Wetsuits are a necessary accessory for almost every surfer looking to surf in colder waters, so it only makes sense that surfers and outfitters are looking for new ways to produce wetsuits in a way that protects the environment surfers interact with everyday. While Vissla makes an effort to be more sustainable via supporting activism groups and avoiding using petroleum-based neoprene in favor of mining limestone. However, I don’t buy the sustainability of limestone due to how it’s extracted and the fact that it is nonrenewable, especially since many of the initiatives on Vissla’s website are inaccessible. There are examples of smaller brands and outdoor outfitters transitioning to regenerative materials for their swimsuits, and Vissla needs to catch up.
This wetsuit is made out of I-Foam Neoprene, which is sourced from Japanese limestone rather than an oil based neoprene. Limestone wetsuits are now the industry standard for high end wetsuits, and even most mid range wetsuits as well. The shift away from oil is one to be applauded, but many more questions come up when the solution is a different, non-renewable source: is energy consumption significantly lowered, even when the limestone isn’t sourced close to the production site? What will happen when we start to run out of limestone?
What’s worse is that mining almost always disrupts the environment that is being invaded. Limestone mining causes habitat loss, dust emissions, and changes in aquifer regimes. Surrounding groundwater often becomes contaminated sediment, and even oil and gas from equipment used to mine. To me, even though limestone neoprene uses less oil, there are still serious environmental impacts that this choice seems like two steps forward and one step back. Customers think that by buying this wetsuit they will be making a more sustainable choice, but there is no true way to tell which material would have a better impact. I would like to see Vissla shift to using responsibly sourced rubber, a renewable resource, instead of mining limestone or drilling oil.
All of the wetsuits sold by Vissla are produced by a manufacturer called Sheico, which produces wetsuits for most other big wetsuit brands like Patagonia, Billabong, O’Neill, and Quicksilver. Sheico uses the Calcium Carbonate from the limestone to form rubber chips with Chloroprene, the compound originally used in neoprene. These rubber chips are then melted down into a sheet of any specific thickness. This sheet is then cut into the wetsuits, and the leftovers can be melted down and recycled. This process leaves a significant carbon footprint behind due to the furnaces that heat up the chips. This process is energy intensive and leaves behind large amounts of carbon emissions due to the furnaces used to melt the rubber.
This fabric is connected with water-based adhesives along the stitching to make sure that the wetsuits last a long time.
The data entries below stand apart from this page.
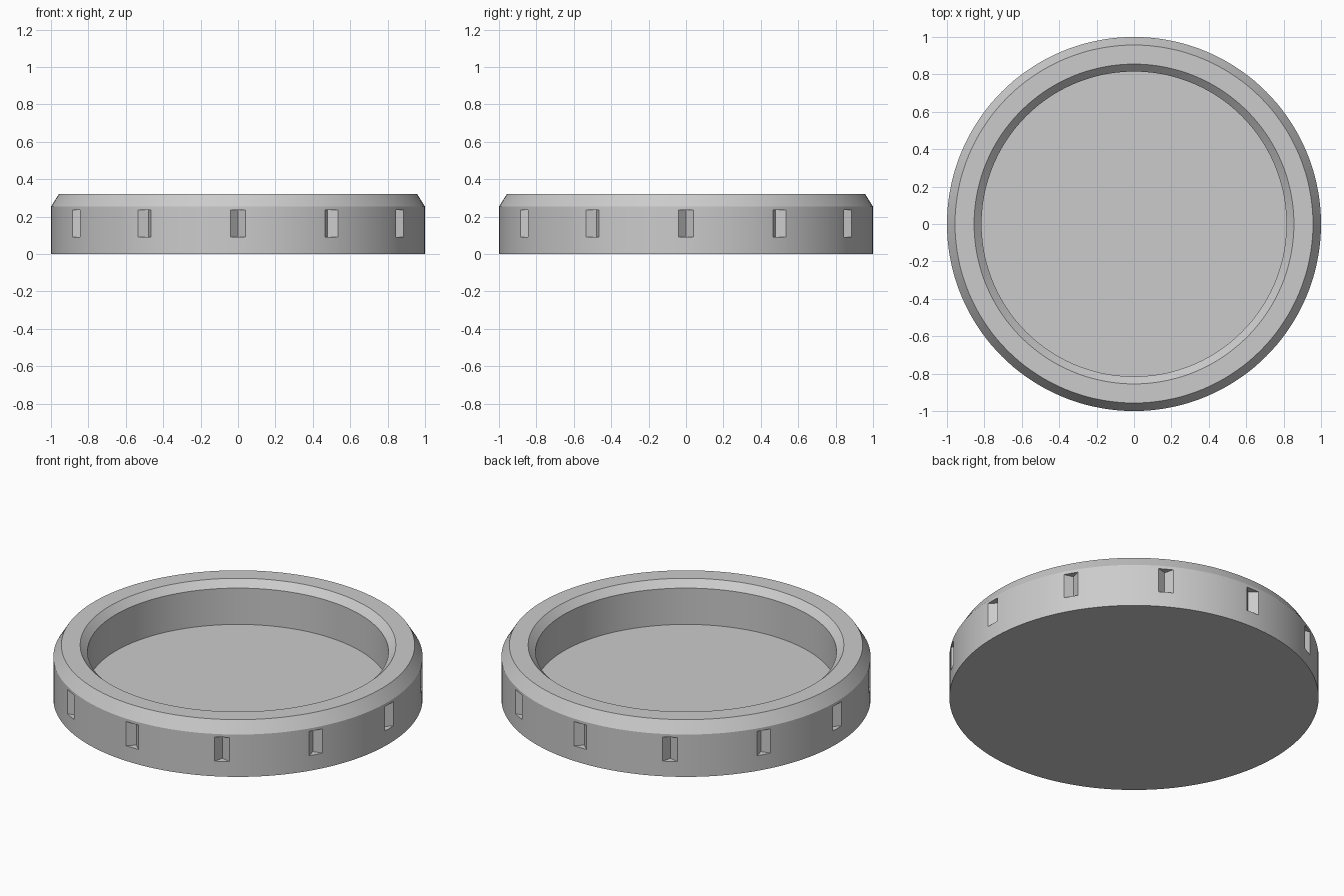
import bpy, bmesh, math
from mathutils import Matrix

SEGMENTS = 144
NOTCHES = 12

cube = bpy.data.objects.get("Cube")
if cube:
    bpy.data.objects.remove(cube, do_unlink=True)

# One plain grey material
grey = bpy.data.materials.new("plain_grey")
grey.use_nodes = True
colour = (0.6, 0.6, 0.6, 1)
grey.diffuse_color = colour
grey.node_tree.nodes["Principled BSDF"].inputs["Base Color"].default_value = colour


def make_object(name, bm):
    bmesh.ops.recalc_face_normals(bm, faces=bm.faces)
    mesh = bpy.data.meshes.new(name)
    bm.to_mesh(mesh)
    bm.free()
    mesh.materials.append(grey)
    obj = bpy.data.objects.new(name, mesh)
    bpy.context.collection.objects.link(obj)
    return obj


def lathe(name, profile):
    """Turn (radius, height) points about z and cap both ends."""
    bm = bmesh.new()
    rings = []
    for r, z in profile:
        angles = [2 * math.pi * i / SEGMENTS for i in range(SEGMENTS)]
        rings.append([bm.verts.new((r * math.cos(a), r * math.sin(a), z)) for a in angles])
    for low, high in zip(rings, rings[1:]):
        for i in range(SEGMENTS):
            j = (i + 1) % SEGMENTS
            bm.faces.new((low[i], low[j], high[j], high[i]))
    bm.faces.new(rings[0])
    bm.faces.new(rings[-1])
    return make_object(name, bm)


# Shallow dish: outer wall, bevelled rim, inner lip, recessed floor
dish = lathe("round_dish", [(1, 0), (1, 0.253), (0.957, 0.322),
                            (0.855, 0.322), (0.815, 0.282), (0.815, 0.065)])

# V-shaped notches around the outer wall, cut with upright diamond prisms
bm = bmesh.new()
for i in range(NOTCHES):
    turn = Matrix.Rotation(2 * math.pi * i / NOTCHES, 4, "Z")
    place = turn @ Matrix.Translation((1, 0, 0.163))
    bmesh.ops.create_cone(bm, cap_ends=True, segments=4, radius1=0.041,
                          radius2=0.041, depth=0.145, matrix=place)
cutter = make_object("notch_cutter", bm)
cutter.hide_render = True

cut = dish.modifiers.new("notches", "BOOLEAN")
cut.operation = "DIFFERENCE"
cut.solver = "EXACT"
cut.object = cutter

bpy.ops.object.select_all(action="DESELECT")
dish.select_set(True)
bpy.context.view_layer.objects.active = dish
bpy.ops.object.modifier_apply(modifier=cut.name)
bpy.data.objects.remove(cutter, do_unlink=True)
bpy.ops.object.shade_smooth_by_angle(angle=math.radians(25))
The fact that the adhesive is water-based prevents the wetsuit from polluting the ocean with toxins. These wetsuits are produced in Taiwan, and the material for the neoprene is sourced from Japan, so relatively the carbon footprint is not awful to transport the materials. Sheico is bluesign certified, meaning that they complete audits successfully showing the company provides a safe workplace and is progressively striving to be more sustainable. When the wetsuit is shipped from Vissla, it is shipped in a 40% recycled polybag, which is recyclable. This wetsuit is 265 dollars, which seems on par for most advanced surfer’s wetsuit.
Vissla is closely partnered with the surfrider foundation, which works to make surfing sustainable and accessible to everyone. They have programs such as beach cleanups and other initiatives. Half of the main links on Vissla’s website connecting customers to sustainability efforts or organizations were broken (more than the last time this brand has been reviewed!), which to me signals that Vissla either does not care to update their sustainability efforts, or could be more worried about the appearance of a sustainable company instead of informing consumers on the company’s environmental impact. I could not find any specific information on Vissla’s own labor practices, however, and instead focus on their brand of “creators and innovators.” This is disappointing because without proper information, there is no way for us to hold Vissla accountable for either their maltreatment or respect of their employees.
The manufacturing company, Sheico, has achieved the WRAP certification which ensures that Sheico’s employees have access to unionizing, and there is appropriate compensation and benefits available, including other elements. This means that the workers who are mining the limestone are most likely doing so under the safest conditions available. On top of this, Sheico donates often, including donating rescue wetsuits/life vests to local municipalities, and a charitable foundation that was started with 30 million dollars of the chairman’s own money. This money goes towards issues such as disability and orphan welfare, clinical services, and scholarships.